**Task brief:** In your copy of the records, include every word exactly and no pictures.

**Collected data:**
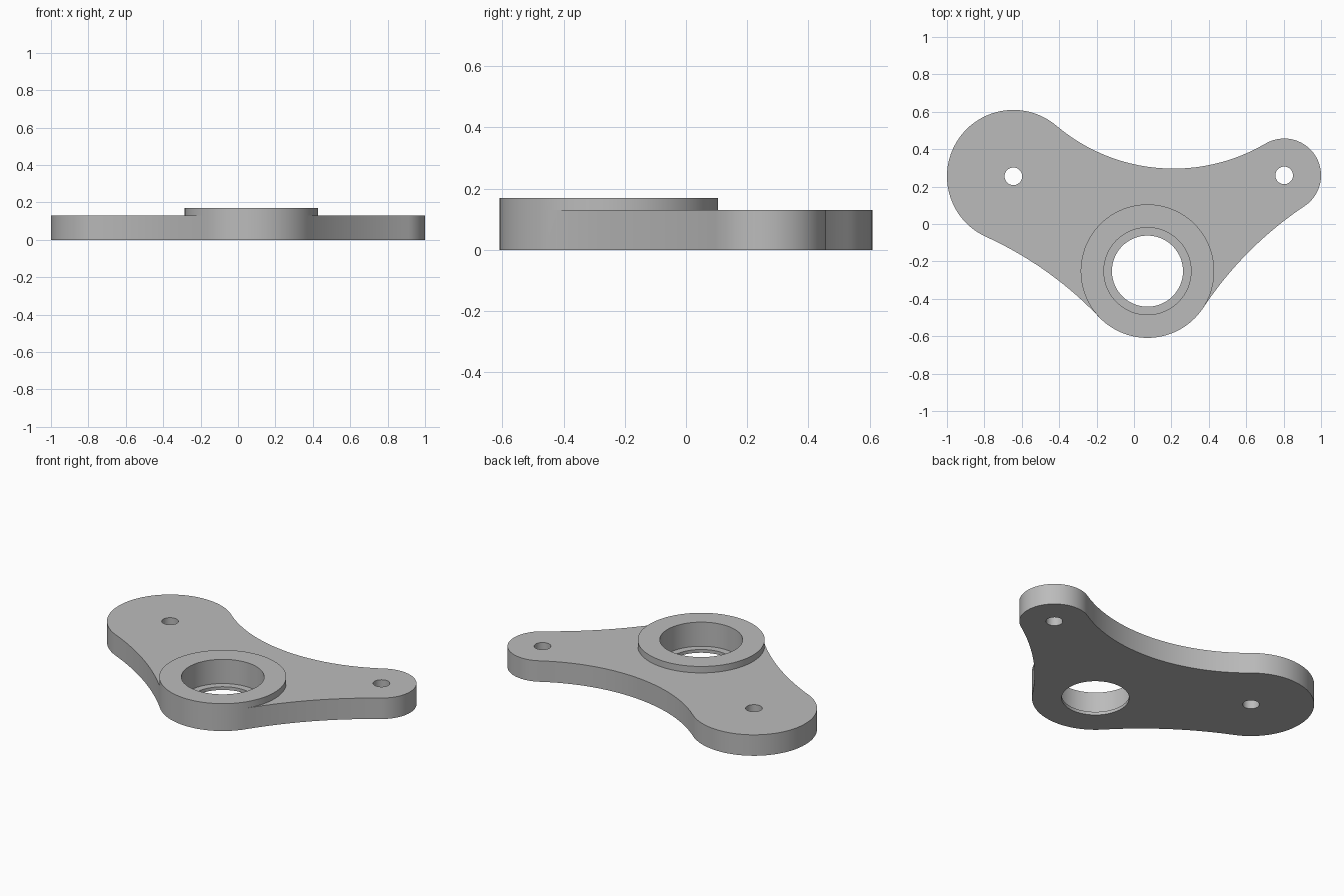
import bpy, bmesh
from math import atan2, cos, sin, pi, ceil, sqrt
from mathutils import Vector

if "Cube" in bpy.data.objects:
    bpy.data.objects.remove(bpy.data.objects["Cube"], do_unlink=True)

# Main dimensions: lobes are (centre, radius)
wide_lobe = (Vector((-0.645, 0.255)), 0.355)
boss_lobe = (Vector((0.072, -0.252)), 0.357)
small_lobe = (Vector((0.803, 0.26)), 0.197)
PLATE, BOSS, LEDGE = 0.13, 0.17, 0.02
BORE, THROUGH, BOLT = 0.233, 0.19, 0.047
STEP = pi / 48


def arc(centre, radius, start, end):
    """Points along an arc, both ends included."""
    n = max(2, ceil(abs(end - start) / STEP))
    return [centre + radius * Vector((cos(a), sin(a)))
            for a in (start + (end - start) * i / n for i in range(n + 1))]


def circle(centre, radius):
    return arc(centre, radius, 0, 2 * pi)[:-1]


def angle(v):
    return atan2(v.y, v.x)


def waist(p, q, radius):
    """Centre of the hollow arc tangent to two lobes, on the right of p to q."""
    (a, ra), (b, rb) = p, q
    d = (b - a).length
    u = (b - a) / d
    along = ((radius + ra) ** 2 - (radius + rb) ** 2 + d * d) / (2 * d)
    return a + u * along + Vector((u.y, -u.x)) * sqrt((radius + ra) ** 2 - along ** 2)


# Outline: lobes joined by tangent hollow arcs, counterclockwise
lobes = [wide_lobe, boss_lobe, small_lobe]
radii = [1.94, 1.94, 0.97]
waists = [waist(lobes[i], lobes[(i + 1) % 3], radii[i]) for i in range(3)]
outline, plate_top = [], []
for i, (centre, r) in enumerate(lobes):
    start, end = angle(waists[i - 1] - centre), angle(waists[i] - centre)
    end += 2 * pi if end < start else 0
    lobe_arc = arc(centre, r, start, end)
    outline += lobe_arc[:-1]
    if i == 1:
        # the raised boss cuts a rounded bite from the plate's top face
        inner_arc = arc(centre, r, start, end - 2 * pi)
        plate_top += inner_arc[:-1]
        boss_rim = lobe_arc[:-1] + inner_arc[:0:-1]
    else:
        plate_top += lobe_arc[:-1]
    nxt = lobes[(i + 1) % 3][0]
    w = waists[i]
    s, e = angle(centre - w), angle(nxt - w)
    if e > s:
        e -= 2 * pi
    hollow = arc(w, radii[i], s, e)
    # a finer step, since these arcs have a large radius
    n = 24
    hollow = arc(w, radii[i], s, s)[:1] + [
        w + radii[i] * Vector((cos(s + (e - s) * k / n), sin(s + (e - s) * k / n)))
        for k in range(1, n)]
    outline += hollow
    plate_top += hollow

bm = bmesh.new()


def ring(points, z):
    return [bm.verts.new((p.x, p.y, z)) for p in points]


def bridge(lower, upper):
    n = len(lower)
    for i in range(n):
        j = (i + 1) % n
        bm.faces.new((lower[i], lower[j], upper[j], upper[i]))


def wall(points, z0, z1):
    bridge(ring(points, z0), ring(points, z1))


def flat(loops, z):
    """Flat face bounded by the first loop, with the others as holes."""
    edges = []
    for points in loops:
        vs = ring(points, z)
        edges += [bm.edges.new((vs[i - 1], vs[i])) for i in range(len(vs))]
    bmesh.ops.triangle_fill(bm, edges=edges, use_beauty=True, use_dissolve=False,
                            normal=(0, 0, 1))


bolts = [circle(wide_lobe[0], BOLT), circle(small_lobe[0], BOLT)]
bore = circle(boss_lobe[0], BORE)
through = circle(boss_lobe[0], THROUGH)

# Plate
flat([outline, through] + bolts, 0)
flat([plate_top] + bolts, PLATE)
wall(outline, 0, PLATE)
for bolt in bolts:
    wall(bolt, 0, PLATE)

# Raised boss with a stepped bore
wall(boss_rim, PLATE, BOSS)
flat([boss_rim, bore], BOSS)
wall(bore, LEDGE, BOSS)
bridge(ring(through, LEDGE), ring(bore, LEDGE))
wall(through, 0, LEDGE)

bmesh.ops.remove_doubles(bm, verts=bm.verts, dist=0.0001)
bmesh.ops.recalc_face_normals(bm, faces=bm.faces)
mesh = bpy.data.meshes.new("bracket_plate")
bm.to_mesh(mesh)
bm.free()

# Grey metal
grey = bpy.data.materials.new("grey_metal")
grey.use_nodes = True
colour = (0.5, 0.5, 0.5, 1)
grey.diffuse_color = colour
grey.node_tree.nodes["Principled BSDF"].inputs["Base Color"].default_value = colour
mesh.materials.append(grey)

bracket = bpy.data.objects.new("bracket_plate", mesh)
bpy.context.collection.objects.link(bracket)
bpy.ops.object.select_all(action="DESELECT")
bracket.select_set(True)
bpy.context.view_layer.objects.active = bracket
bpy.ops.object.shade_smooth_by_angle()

**Answer section:**
import bpy, bmesh
from math import atan2, cos, sin, pi, ceil, sqrt
from mathutils import Vector

if "Cube" in bpy.data.objects:
    bpy.data.objects.remove(bpy.data.objects["Cube"], do_unlink=True)

# Main dimensions: lobes are (centre, radius)
wide_lobe = (Vector((-0.645, 0.255)), 0.355)
boss_lobe = (Vector((0.072, -0.252)), 0.357)
small_lobe = (Vector((0.803, 0.26)), 0.197)
PLATE, BOSS, LEDGE = 0.13, 0.17, 0.02
BORE, THROUGH, BOLT = 0.233, 0.19, 0.047
STEP = pi / 48


def arc(centre, radius, start, end):
    """Points along an arc, both ends included."""
    n = max(2, ceil(abs(end - start) / STEP))
    return [centre + radius * Vector((cos(a), sin(a)))
            for a in (start + (end - start) * i / n for i in range(n + 1))]


def circle(centre, radius):
    return arc(centre, radius, 0, 2 * pi)[:-1]


def angle(v):
    return atan2(v.y, v.x)


def waist(p, q, radius):
    """Centre of the hollow arc tangent to two lobes, on the right of p to q."""
    (a, ra), (b, rb) = p, q
    d = (b - a).length
    u = (b - a) / d
    along = ((radius + ra) ** 2 - (radius + rb) ** 2 + d * d) / (2 * d)
    return a + u * along + Vector((u.y, -u.x)) * sqrt((radius + ra) ** 2 - along ** 2)


# Outline: lobes joined by tangent hollow arcs, counterclockwise
lobes = [wide_lobe, boss_lobe, small_lobe]
radii = [1.94, 1.94, 0.97]
waists = [waist(lobes[i], lobes[(i + 1) % 3], radii[i]) for i in range(3)]
outline, plate_top = [], []
for i, (centre, r) in enumerate(lobes):
    start, end = angle(waists[i - 1] - centre), angle(waists[i] - centre)
    end += 2 * pi if end < start else 0
    lobe_arc = arc(centre, r, start, end)
    outline += lobe_arc[:-1]
    if i == 1:
        # the raised boss cuts a rounded bite from the plate's top face
        inner_arc = arc(centre, r, start, end - 2 * pi)
        plate_top += inner_arc[:-1]
        boss_rim = lobe_arc[:-1] + inner_arc[:0:-1]
    else:
        plate_top += lobe_arc[:-1]
    nxt = lobes[(i + 1) % 3][0]
    w = waists[i]
    s, e = angle(centre - w), angle(nxt - w)
    if e > s:
        e -= 2 * pi
    hollow = arc(w, radii[i], s, e)
    # a finer step, since these arcs have a large radius
    n = 24
    hollow = arc(w, radii[i], s, s)[:1] + [
        w + radii[i] * Vector((cos(s + (e - s) * k / n), sin(s + (e - s) * k / n)))
        for k in range(1, n)]
    outline += hollow
    plate_top += hollow

bm = bmesh.new()


def ring(points, z):
    return [bm.verts.new((p.x, p.y, z)) for p in points]


def bridge(lower, upper):
    n = len(lower)
    for i in range(n):
        j = (i + 1) % n
        bm.faces.new((lower[i], lower[j], upper[j], upper[i]))


def wall(points, z0, z1):
    bridge(ring(points, z0), ring(points, z1))


def flat(loops, z):
    """Flat face bounded by the first loop, with the others as holes."""
    edges = []
    for points in loops:
        vs = ring(points, z)
        edges += [bm.edges.new((vs[i - 1], vs[i])) for i in range(len(vs))]
    bmesh.ops.triangle_fill(bm, edges=edges, use_beauty=True, use_dissolve=False,
                            normal=(0, 0, 1))


bolts = [circle(wide_lobe[0], BOLT), circle(small_lobe[0], BOLT)]
bore = circle(boss_lobe[0], BORE)
through = circle(boss_lobe[0], THROUGH)

# Plate
flat([outline, through] + bolts, 0)
flat([plate_top] + bolts, PLATE)
wall(outline, 0, PLATE)
for bolt in bolts:
    wall(bolt, 0, PLATE)

# Raised boss with a stepped bore
wall(boss_rim, PLATE, BOSS)
flat([boss_rim, bore], BOSS)
wall(bore, LEDGE, BOSS)
bridge(ring(through, LEDGE), ring(bore, LEDGE))
wall(through, 0, LEDGE)

bmesh.ops.remove_doubles(bm, verts=bm.verts, dist=0.0001)
bmesh.ops.recalc_face_normals(bm, faces=bm.faces)
mesh = bpy.data.meshes.new("bracket_plate")
bm.to_mesh(mesh)
bm.free()

# Grey metal
grey = bpy.data.materials.new("grey_metal")
grey.use_nodes = True
colour = (0.5, 0.5, 0.5, 1)
grey.diffuse_color = colour
grey.node_tree.nodes["Principled BSDF"].inputs["Base Color"].default_value = colour
mesh.materials.append(grey)

bracket = bpy.data.objects.new("bracket_plate", mesh)
bpy.context.collection.objects.link(bracket)
bpy.ops.object.select_all(action="DESELECT")
bracket.select_set(True)
bpy.context.view_layer.objects.active = bracket
bpy.ops.object.shade_smooth_by_angle()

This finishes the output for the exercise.